Ganges Chasma, Capri Chasma et Eos Chasma
The western part of Valles Marineris develops at Aurorae Planum in three parallel canyons: Ganges Chasma (584 km long) in the far north, Capri Chasma (1,275 km long) in the north, and Eos Chasma (1,413 km long) in the south, with the latter two chasmata separated by Capri Mensa (which never reaches baseline) and Eos Mensa (which peaks at just over 2,000 m above sea level) while the former is separated from the other two by Aurorae Planum (which also peaks at about 2,000 m). The bottom of the canyons becomes very chaotic, in particular at the level of Ganges Chaos in the north and Eos Chaos in the south. La partie occidentale de se développe au niveau d’ en trois canyons parallèles : (584 km de long) à l’extrême nord, Capri Chasma (1 275 km de long) au nord et Eos Chasma (1 413 km de long) au sud, ces deux dernières chasmata étant séparées par Capri Mensa (qui n’atteint jamais le niveau de référence) et Eos Mensa (qui culmine à un peu plus de 2 000 m d’altitude) tandis que la première est séparée des deux autres par Aurorae Planum (qui culmine également à environ 2 000 m). Le fond des canyons devient très chaotique, notamment au niveau de Ganges Chaos au nord et d’Eos Chaos au sud.

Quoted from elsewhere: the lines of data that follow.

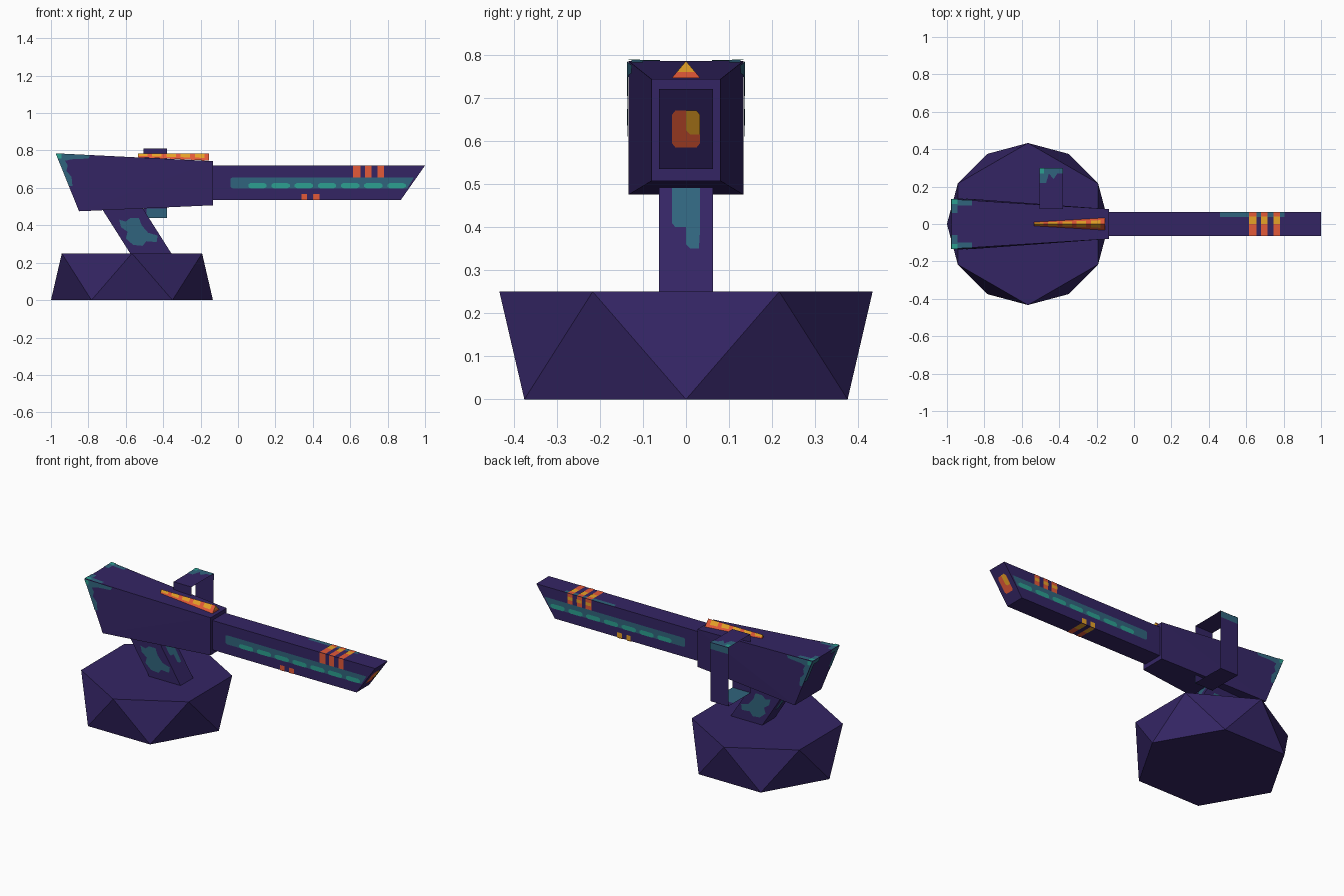
import bpy, bmesh, math
from mathutils import Vector

if "Cube" in bpy.data.objects:
    bpy.data.objects.remove(bpy.data.objects["Cube"])


def mat(name, r, g, b):
    lin = [((c / 255 + 0.055) / 1.055) ** 2.4 for c in (r, g, b)]
    m = bpy.data.materials.new(name)
    m.diffuse_color = (*lin, 1)
    m.use_nodes = True
    m.node_tree.nodes["Principled BSDF"].inputs["Base Color"].default_value = m.diffuse_color
    return m


PURPLE = mat("dark_purple", 52, 37, 100)
TEAL = mat("dull_teal", 48, 100, 125)
GREEN = mat("bright_teal", 44, 160, 145)
RED = mat("orange_red", 228, 90, 56)
YELLOW = mat("amber", 235, 165, 40)


def finish(name, bm, mats, fix=True):
    if fix:
        bmesh.ops.recalc_face_normals(bm, faces=bm.faces)
    me = bpy.data.meshes.new(name)
    bm.to_mesh(me)
    bm.free()
    for m in mats:
        me.materials.append(m)
    ob = bpy.data.objects.new(name, me)
    bpy.context.collection.objects.link(ob)
    return ob


def hull(name, pts, m=PURPLE):
    bm = bmesh.new()
    for p in pts:
        bm.verts.new(p)
    bmesh.ops.convex_hull(bm, input=bm.verts[:])
    bmesh.ops.dissolve_limit(bm, angle_limit=0.01, verts=bm.verts[:], edges=bm.edges[:])
    return finish(name, bm, [m])


def patches(name, m, polys, fn, normal):
    """Flat painted plates: 2D outlines mapped to 3D by fn, wound to face normal."""
    bm = bmesh.new()
    for poly in polys:
        f = bm.faces.new([bm.verts.new(fn(*p)) for p in poly])
        f.normal_update()
        if f.normal.dot(Vector(normal)) < 0:
            f.normal_flip()
    return finish(name, bm, [m], False)


def rect(a0, b0, a1, b1):
    return [(a0, b0), (a1, b0), (a1, b1), (a0, b1)]


# Hexagonal twisted base
base = []
for i in range(6):
    a = math.radians(60 * i)
    base.append((-0.567 + 0.433 * math.cos(a), 0.433 * math.sin(a), 0))
    a += math.radians(30)
    base.append((-0.567 + 0.433 * math.cos(a), 0.433 * math.sin(a), 0.25))
hull("base", base)

# Slanted strut, tapered body and barrel
S = (-1, 1)
hull("strut", [(x, s * 0.063, z) for s in S for x, z in
               [(-0.57, 0.24), (-0.35, 0.24), (-0.515, 0.5), (-0.735, 0.5)]])
hull("barrel", [(x, s * 0.063, z) for s in S for x, z in
                [(-0.15, 0.535), (-0.15, 0.72), (1.0, 0.72), (0.87, 0.535)]])
hull("body", [(x, s * w, z) for s in S for x, w, z in
              [(-0.975, 0.133, 0.785), (-0.85, 0.133, 0.475),
               (-0.135, 0.08, 0.507), (-0.135, 0.08, 0.743)]])

# Side handle: a thin closed ribbon
bm = bmesh.new()
loop = [(0.08, 0.81), (0.30, 0.81), (0.30, 0.44), (0.08, 0.44)]
rows = [[bm.verts.new((x, y, z)) for x in (-0.505, -0.38)] for y, z in loop]
for i in range(4):
    a, b = rows[i], rows[(i + 1) % 4]
    bm.faces.new((a[0], a[1], b[1], b[0]))
finish("handle", bm, [PURPLE])
up = lambda x, y: (x, y, 0.812)
patches("handle_top_patch", TEAL,
        [[(-0.505, 0.30), (-0.505, 0.22), (-0.47, 0.22), (-0.455, 0.27), (-0.43, 0.24),
          (-0.41, 0.27), (-0.38, 0.27), (-0.38, 0.30)]], up, (0, 0, 1))
patches("handle_top_glint", GREEN, [rect(-0.505, 0.27, -0.48, 0.30)],
        lambda x, y: (x, y, 0.814), (0, 0, 1))
patches("handle_outer_patch", TEAL, [rect(-0.505, 0.77, -0.38, 0.81)],
        lambda x, z: (x, 0.302, z), (0, 1, 0))
patches("handle_lower_patch", TEAL, [rect(-0.505, 0.08, -0.38, 0.25)],
        lambda x, y: (x, y, 0.442), (0, 0, 1))
patches("handle_inner_patch", TEAL, [rect(-0.49, 0.44, -0.38, 0.49)],
        lambda x, z: (x, 0.078, z), (0, -1, 0))

# Ridge fin on the body, in striped slices
bm = bmesh.new()
N = 15
rings = []
for i in range(N + 1):
    t = i / N
    x, w, zb = -0.535 + 0.38 * t, 0.01 + 0.023 * t, 0.764 - 0.018 * t
    zm = zb + (0.785 - zb) * 0.35
    rings.append([bm.verts.new((x, y, z)) for y, z in
                  [(-w, zb), (-w * 0.65, zm), (0, 0.785), (w * 0.65, zm), (w, zb)]])
for i in range(N):
    for j in range(4):
        f = bm.faces.new((rings[i][j], rings[i + 1][j], rings[i + 1][j + 1], rings[i][j + 1]))
        f.material_index = 1 if j in (1, 2) and i % 3 != 2 else 0
for r in (rings[0], rings[-1]):
    bm.faces.new((r[0], r[1], r[3], r[4]))
    bm.faces.new((r[1], r[2], r[3])).material_index = 1
finish("ridge_fin", bm, [RED, YELLOW])

# Barrel stripes, shared x ranges for upper and lower sets
UP = [(0.615, 0.655), (0.68, 0.715), (0.745, 0.78)]
LOW = [(0.34, 0.37), (0.40, 0.435)]


def body_side(s):
    def fn(x, z):
        xb = -0.975 + (0.785 - z) / 0.31 * 0.125
        return (x, s * (0.137 - 0.053 * (x - xb) / (-0.135 - xb)), z)
    return fn


for s, side in ((-1, "front"), (1, "back")):
    n = (0, s, 0)
    on = lambda d: (lambda x, z: (x, s * (0.063 + d), z))
    # Barrel light channel and dashes
    patches(side + "_channel", TEAL,
            [[(-0.04, 0.605), (-0.03, 0.598), (0.905, 0.598), (0.94, 0.655), (-0.03, 0.655),
              (-0.04, 0.65)]], on(0.002), n)
    patches(side + "_dashes", GREEN,
            [[(x, 0.606), (x + 0.012, 0.598), (x + 0.085, 0.598), (x + 0.098, 0.606),
              (x + 0.098, 0.618), (x + 0.085, 0.626), (x + 0.012, 0.626), (x, 0.618)]
             for x in [0.055 + 0.124 * i for i in range(7)]], on(0.004), n)
    patches(side + "_upper_stripes", RED, [rect(a, 0.655, b, 0.72) for a, b in UP], on(0.002), n)
    patches(side + "_lower_stripes", RED if s < 0 else YELLOW,
            [rect(a, 0.535, b, 0.567) for a, b in LOW], on(0.002), n)
    if s > 0:
        patches("back_stripe_centres", YELLOW, [rect(a, 0.68, b, 0.70) for a, b in UP], on(0.004), n)
    # Worn teal corner of the body
    patches(side + "_body_wear", TEAL,
            [[(-0.975, 0.785), (-0.79, 0.774), (-0.80, 0.757), (-0.89, 0.753), (-0.925, 0.745)],
             [(-0.975, 0.785), (-0.925, 0.745), (-0.91, 0.72), (-0.918, 0.69), (-0.89, 0.66),
              (-0.885, 0.61), (-0.904, 0.61)]], body_side(s), n)
    patches(side + "_body_glint", GREEN,
            [[(-0.975, 0.785), (-0.945, 0.783), (-0.945, 0.757), (-0.963, 0.757)]],
            lambda x, z: (x, s * 0.1385, z), n)
    top = lambda x, y: (x, s * y, 0.787 - 0.05 * (x + 0.975))
    patches(side + "_body_top_wear", TEAL,
            [rect(-0.975, 0.10, -0.865, 0.127), rect(-0.975, 0.06, -0.945, 0.10)], top, (0, 0, 1))
    patches(side + "_body_top_glint", GREEN, [rect(-0.975, 0.107, -0.945, 0.133)],
            lambda x, y: (x, s * y, 0.789 - 0.05 * (x + 0.975)), (0, 0, 1))
    rear = lambda y, z: (-0.978 + (0.785 - z) * 0.403, s * y, z)
    patches(side + "_body_rear_wear", TEAL,
            [rect(0.105, 0.64, 0.133, 0.785), rect(0.06, 0.755, 0.105, 0.785)], rear, (-1, 0, 0))
    # Worn blotch on the strut
    patches(side + "_strut_blotch", TEAL,
            [[(-0.625, 0.39), (-0.635, 0.43), (-0.60, 0.42), (-0.575, 0.44), (-0.53, 0.44),
              (-0.515, 0.40), (-0.48, 0.36), (-0.43, 0.345), (-0.435, 0.31), (-0.49, 0.315),
              (-0.51, 0.29), (-0.56, 0.295), (-0.60, 0.33), (-0.59, 0.365)]], on(0.002), n)

# Barrel top and underside stripes
patches("barrel_top_stripes", RED, [rect(a, -0.063, b, 0.063) for a, b in UP],
        lambda x, y: (x, y, 0.722), (0, 0, 1))
patches("barrel_top_stripe_centres", YELLOW, [rect(a, 0.0, b, 0.04) for a, b in UP],
        lambda x, y: (x, y, 0.724), (0, 0, 1))
patches("barrel_top_wear", TEAL, [rect(0.46, 0.038, 0.805, 0.063)],
        lambda x, y: (x, y, 0.721), (0, 0, 1))
patches("barrel_under_stripes", RED, [rect(a, -0.063, b, 0.063) for a, b in LOW],
        lambda x, y: (x, y, 0.533), (0, 0, -1))
patches("barrel_under_centres", YELLOW, [rect(a, 0.0, b, 0.063) for a, b in LOW],
        lambda x, y: (x, y, 0.531), (0, 0, -1))

# Glowing muzzle on the slanted tip
tip = lambda d: (lambda y, z: (0.87 + (z - 0.535) * 0.13 / 0.185 + d, y, z))
patches("muzzle", RED,
        [[(-0.033, 0.595), (-0.025, 0.585), (0.025, 0.585), (0.033, 0.595), (0.033, 0.66),
          (0.025, 0.67), (-0.025, 0.67), (-0.033, 0.66)]], tip(0.003), (1, 0, 0))
patches("muzzle_core", YELLOW,
        [[(0, 0.625), (0.01, 0.615), (0.033, 0.615), (0.033, 0.66), (0.025, 0.67), (0, 0.67)]],
        tip(0.006), (1, 0, 0))

# Drips on both end faces of the strut
drip = [[(-0.033, 0.49), (-0.033, 0.41), (-0.025, 0.40), (0, 0.40), (0.033, 0.40), (0.033, 0.49)],
        [(0, 0.40), (0, 0.36), (0.01, 0.35), (0.03, 0.35), (0.033, 0.40)]]
for name, x0, d in (("strut_right_drip", -0.35, 1), ("strut_left_drip", -0.57, -1)):
    patches(name, TEAL, drip, lambda y, z: (x0 - (z - 0.24) * 0.165 / 0.26 + d * 0.003, y, z), (d, 0, 0))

Aurorae Chaos, Hydraotes Chaos et Chryse Chaos
Ganges Chasma, Capri Chasma and Eos Chasma all three lead into Aurorae Chaos, a region extending over some 750 km and particularly chaotic, fed also by three other similar but smaller regions: Aureum Chaos (368 km wide), Arsinoes Chaos (230 km wide) and Pyrrhae Chaos (189 km wide), on the northwestern edge of Margaritifer Terra. These terrains are about 4,500 m below baseline, with Margaritifer being 1,000 to 2,000 m higher. They descend slowly and irregularly at the level of Hydraotes Chaos, where Ravi Vallis emerges from Oxia Chaos, with an elevation locally below 5,000 m below datum.
It is at the level of Chryse Chaos that Valles Marineris opens into the basin of Chryse Planitia, where Simud Valles and Tiu Valles are lost, parallel to which also opens Ares Vallis from Aram Chaos and the east of Margaritifer Terra. Paradoxically, all this region is now at an altitude slightly above 4,000 m below the reference level, that is to say, almost a kilometer above the regions located upstream in the canyons of Valles Marineris. Source : Wikipedia.